EXERCISE DESCRIPTION: Find every line below that contains the word "flared" and copy it out.

===== DATA EXTRACT =====

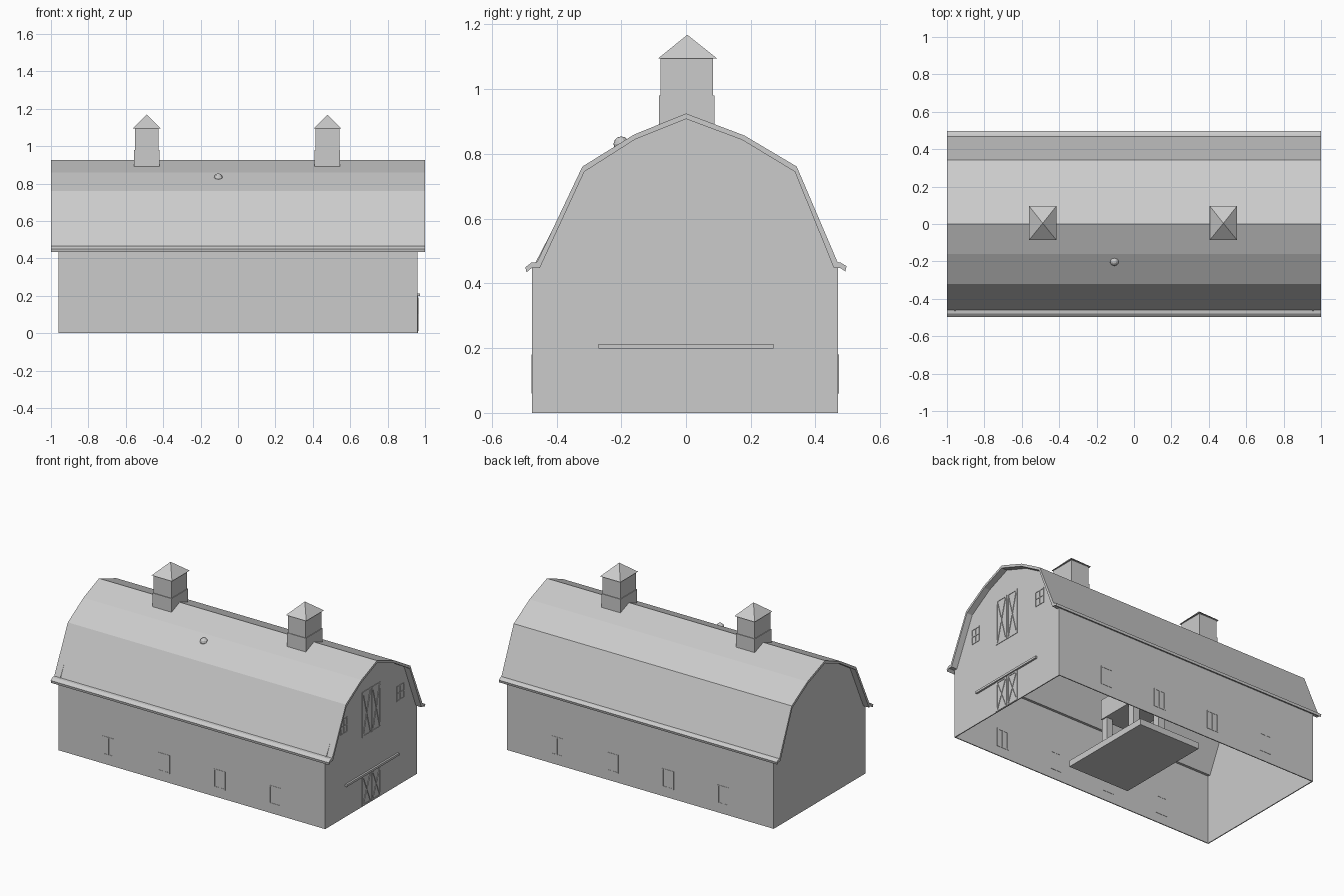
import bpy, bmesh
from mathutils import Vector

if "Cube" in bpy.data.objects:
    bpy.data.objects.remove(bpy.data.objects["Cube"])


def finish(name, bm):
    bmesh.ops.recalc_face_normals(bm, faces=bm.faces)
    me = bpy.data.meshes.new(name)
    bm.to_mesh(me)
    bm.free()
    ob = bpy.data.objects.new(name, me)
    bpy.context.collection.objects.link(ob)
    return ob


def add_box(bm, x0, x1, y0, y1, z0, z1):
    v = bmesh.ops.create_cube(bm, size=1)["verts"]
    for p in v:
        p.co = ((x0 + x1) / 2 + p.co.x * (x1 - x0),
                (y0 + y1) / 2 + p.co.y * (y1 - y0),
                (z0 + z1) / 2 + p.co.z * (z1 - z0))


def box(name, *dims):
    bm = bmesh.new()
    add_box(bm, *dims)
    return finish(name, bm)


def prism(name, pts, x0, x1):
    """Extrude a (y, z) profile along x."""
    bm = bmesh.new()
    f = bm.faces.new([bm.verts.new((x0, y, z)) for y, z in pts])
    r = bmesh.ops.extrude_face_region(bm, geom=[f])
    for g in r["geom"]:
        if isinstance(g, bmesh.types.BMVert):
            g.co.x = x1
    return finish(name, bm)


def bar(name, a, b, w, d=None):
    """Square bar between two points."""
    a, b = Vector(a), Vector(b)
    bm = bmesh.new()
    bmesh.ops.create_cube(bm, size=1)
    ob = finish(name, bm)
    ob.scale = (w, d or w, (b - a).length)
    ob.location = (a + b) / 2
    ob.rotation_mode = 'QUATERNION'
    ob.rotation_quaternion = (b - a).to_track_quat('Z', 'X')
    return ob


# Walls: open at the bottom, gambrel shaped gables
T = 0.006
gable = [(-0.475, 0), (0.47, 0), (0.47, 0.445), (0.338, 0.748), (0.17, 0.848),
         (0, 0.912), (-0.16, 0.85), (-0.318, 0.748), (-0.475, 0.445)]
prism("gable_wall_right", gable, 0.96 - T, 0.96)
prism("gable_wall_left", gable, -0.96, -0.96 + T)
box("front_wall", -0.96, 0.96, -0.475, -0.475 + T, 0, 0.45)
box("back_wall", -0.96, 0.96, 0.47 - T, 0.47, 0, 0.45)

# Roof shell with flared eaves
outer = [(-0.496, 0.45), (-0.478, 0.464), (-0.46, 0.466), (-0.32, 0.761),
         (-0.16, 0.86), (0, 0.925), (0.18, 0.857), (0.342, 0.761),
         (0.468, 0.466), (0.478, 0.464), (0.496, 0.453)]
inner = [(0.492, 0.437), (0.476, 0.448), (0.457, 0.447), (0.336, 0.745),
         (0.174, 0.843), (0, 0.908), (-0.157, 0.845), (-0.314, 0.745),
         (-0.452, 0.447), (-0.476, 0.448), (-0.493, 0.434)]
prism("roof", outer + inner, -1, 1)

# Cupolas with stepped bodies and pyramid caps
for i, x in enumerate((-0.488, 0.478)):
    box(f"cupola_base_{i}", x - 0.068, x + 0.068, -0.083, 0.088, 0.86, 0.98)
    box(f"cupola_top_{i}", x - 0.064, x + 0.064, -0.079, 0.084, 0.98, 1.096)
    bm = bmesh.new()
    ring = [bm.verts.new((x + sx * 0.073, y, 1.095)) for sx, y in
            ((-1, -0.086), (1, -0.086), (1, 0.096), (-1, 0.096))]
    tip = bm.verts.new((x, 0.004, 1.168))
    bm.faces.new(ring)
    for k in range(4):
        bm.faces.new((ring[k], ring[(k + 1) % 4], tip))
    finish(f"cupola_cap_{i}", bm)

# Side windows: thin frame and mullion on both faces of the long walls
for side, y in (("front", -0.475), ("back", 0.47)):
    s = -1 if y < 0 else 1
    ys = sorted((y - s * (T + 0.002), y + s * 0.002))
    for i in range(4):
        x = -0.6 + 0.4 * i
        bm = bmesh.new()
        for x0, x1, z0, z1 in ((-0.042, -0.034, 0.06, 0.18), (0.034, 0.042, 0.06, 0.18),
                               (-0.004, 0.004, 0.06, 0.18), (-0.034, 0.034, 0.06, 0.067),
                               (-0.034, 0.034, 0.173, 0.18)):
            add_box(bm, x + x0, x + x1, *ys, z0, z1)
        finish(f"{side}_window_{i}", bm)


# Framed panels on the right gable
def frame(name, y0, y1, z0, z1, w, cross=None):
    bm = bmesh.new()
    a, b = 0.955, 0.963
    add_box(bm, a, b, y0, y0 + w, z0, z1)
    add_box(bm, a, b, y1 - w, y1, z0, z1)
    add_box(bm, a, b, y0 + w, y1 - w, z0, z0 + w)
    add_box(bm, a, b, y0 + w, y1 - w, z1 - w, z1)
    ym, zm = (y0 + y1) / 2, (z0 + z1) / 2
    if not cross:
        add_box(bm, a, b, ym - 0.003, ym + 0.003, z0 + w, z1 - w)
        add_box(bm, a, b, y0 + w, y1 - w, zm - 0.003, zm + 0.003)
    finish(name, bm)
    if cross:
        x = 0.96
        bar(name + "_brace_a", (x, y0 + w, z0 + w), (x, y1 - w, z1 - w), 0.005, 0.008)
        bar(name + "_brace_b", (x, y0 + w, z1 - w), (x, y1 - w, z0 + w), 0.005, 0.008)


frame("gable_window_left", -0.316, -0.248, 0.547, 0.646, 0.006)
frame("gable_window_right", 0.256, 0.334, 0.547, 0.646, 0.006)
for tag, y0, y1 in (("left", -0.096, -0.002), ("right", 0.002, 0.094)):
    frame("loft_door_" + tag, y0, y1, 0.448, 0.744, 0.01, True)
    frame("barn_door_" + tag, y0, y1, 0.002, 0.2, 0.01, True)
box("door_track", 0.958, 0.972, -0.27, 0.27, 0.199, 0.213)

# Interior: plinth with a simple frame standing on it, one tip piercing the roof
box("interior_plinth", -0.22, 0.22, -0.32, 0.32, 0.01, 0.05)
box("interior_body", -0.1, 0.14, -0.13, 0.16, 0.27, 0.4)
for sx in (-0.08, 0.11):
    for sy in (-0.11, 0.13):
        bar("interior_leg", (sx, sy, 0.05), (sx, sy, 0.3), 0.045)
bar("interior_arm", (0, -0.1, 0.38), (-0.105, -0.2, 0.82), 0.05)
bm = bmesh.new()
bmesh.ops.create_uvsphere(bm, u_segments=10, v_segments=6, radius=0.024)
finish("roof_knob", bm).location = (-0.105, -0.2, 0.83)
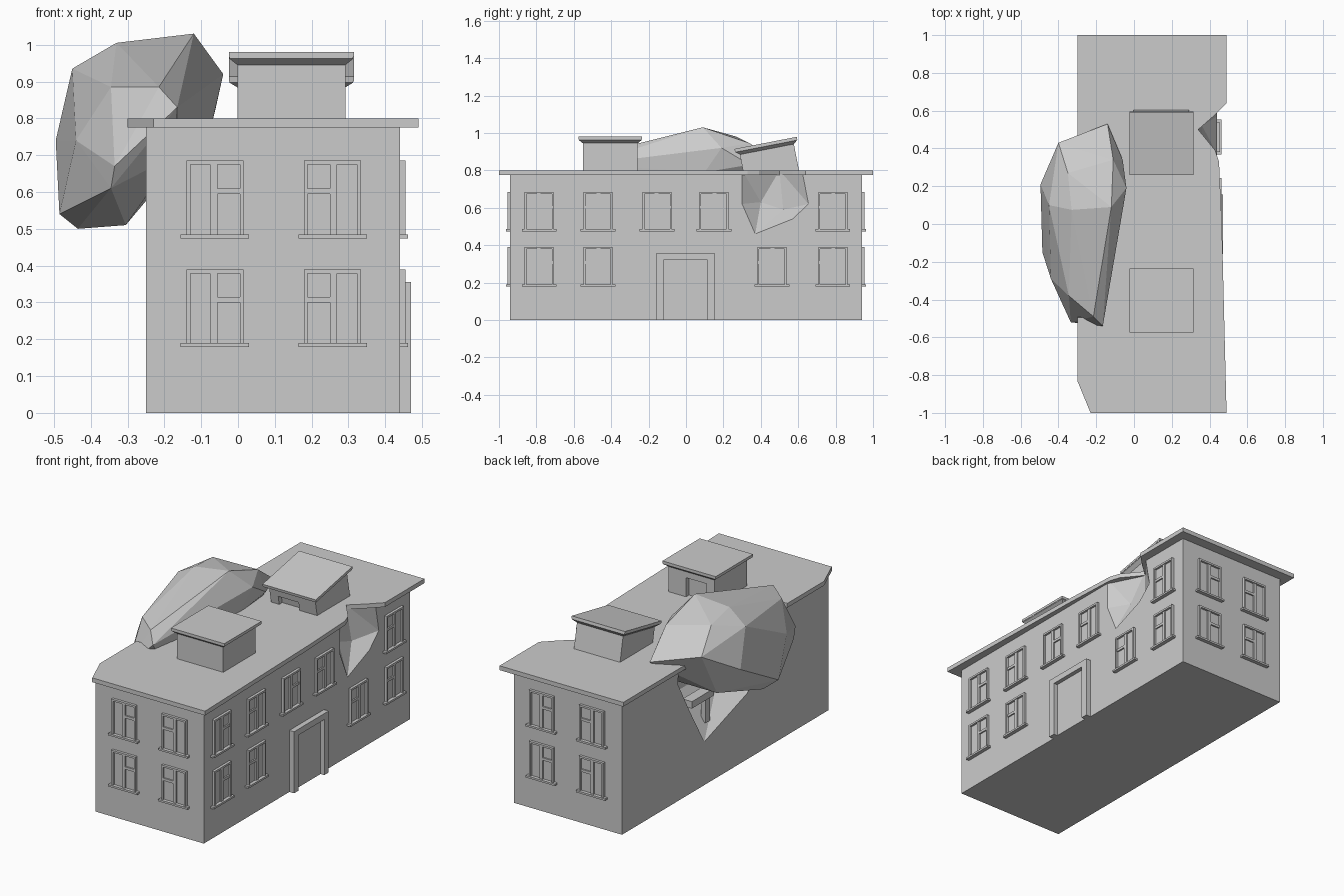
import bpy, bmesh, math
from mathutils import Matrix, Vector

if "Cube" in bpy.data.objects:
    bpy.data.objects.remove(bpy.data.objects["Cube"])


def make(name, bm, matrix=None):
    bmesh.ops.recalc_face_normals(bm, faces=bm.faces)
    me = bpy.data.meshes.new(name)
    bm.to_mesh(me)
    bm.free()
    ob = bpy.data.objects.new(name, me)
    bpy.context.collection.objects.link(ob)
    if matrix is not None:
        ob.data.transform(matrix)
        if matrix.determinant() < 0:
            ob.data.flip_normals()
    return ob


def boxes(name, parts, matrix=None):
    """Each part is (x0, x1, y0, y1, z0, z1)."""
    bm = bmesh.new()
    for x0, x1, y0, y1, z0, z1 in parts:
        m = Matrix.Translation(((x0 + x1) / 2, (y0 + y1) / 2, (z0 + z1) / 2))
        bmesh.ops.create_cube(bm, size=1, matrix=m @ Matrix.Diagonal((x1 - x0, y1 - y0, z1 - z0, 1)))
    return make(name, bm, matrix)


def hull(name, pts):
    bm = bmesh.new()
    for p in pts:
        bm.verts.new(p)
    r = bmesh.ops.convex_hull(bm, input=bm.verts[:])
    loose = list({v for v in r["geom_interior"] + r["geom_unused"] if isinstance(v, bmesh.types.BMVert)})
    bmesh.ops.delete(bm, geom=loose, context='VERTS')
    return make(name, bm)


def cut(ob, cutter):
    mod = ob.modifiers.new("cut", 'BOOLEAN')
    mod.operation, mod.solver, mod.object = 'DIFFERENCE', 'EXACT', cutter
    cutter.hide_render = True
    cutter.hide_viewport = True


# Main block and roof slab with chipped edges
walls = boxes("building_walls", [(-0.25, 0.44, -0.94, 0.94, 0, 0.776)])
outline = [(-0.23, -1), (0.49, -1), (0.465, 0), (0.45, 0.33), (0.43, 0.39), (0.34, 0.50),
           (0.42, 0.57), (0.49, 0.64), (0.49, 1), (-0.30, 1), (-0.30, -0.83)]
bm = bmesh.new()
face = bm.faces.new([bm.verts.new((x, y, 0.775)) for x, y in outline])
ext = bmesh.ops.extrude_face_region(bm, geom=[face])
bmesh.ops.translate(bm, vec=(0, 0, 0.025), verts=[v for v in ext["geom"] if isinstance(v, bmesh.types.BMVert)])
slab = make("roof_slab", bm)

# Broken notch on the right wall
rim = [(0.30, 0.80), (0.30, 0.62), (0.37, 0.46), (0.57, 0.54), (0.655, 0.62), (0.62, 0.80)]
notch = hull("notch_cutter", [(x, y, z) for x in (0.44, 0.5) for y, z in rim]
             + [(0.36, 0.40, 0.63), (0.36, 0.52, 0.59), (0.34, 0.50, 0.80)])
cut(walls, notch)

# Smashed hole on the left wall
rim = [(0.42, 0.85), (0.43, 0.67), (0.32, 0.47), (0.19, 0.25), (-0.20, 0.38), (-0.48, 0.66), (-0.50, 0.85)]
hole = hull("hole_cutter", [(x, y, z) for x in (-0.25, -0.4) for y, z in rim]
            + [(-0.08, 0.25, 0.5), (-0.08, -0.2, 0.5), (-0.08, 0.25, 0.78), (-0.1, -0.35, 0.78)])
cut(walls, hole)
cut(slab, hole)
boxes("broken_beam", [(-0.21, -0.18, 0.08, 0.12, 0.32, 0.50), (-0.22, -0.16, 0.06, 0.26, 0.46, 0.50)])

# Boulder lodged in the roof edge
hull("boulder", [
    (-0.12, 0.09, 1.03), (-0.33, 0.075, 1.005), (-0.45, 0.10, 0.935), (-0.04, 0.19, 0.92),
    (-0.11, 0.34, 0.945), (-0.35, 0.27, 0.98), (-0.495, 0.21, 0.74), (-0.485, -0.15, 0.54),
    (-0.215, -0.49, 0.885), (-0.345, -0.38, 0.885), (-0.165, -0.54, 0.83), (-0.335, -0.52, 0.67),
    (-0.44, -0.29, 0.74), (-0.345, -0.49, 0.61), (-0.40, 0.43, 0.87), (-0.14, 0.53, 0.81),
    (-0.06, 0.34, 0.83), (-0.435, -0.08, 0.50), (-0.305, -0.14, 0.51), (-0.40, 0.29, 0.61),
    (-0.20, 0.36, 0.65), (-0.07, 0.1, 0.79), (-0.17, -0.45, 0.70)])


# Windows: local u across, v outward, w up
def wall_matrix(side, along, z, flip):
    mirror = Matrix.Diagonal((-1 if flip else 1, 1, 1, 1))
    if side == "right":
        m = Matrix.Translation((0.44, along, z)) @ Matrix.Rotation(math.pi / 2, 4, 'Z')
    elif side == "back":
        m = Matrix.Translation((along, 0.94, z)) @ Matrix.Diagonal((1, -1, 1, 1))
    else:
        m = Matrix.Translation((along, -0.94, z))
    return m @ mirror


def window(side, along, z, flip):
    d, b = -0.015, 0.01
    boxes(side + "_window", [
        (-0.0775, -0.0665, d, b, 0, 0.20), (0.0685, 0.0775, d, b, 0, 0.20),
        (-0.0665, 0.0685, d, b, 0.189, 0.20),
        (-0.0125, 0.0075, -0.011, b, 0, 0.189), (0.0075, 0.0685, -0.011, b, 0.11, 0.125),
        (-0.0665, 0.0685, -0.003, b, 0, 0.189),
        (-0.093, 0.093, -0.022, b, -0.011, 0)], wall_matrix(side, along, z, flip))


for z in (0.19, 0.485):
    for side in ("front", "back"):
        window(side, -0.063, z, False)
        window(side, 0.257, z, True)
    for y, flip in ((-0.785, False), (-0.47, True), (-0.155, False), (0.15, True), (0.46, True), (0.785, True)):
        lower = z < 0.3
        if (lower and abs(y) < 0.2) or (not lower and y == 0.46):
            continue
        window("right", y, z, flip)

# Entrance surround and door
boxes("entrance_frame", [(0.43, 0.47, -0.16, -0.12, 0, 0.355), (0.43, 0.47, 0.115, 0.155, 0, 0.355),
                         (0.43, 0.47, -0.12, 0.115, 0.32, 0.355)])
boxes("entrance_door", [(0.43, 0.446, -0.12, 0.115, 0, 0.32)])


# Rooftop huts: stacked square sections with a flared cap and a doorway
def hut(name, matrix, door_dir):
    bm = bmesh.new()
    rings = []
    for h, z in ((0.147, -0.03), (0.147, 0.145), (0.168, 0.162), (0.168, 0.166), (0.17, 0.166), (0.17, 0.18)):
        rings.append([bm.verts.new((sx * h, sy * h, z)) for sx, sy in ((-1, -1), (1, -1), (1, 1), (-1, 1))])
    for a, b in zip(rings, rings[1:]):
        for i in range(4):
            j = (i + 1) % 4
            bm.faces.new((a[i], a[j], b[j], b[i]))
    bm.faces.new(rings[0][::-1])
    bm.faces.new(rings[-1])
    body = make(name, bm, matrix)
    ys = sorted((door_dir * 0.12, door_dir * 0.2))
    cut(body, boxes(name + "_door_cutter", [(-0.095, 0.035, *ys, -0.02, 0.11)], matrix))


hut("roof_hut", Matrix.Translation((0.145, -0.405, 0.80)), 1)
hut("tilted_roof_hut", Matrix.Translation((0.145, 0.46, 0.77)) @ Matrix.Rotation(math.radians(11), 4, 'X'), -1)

=====

RESULT BELOW:
# Roof shell with flared eaves
# Rooftop huts: stacked square sections with a flared cap and a doorway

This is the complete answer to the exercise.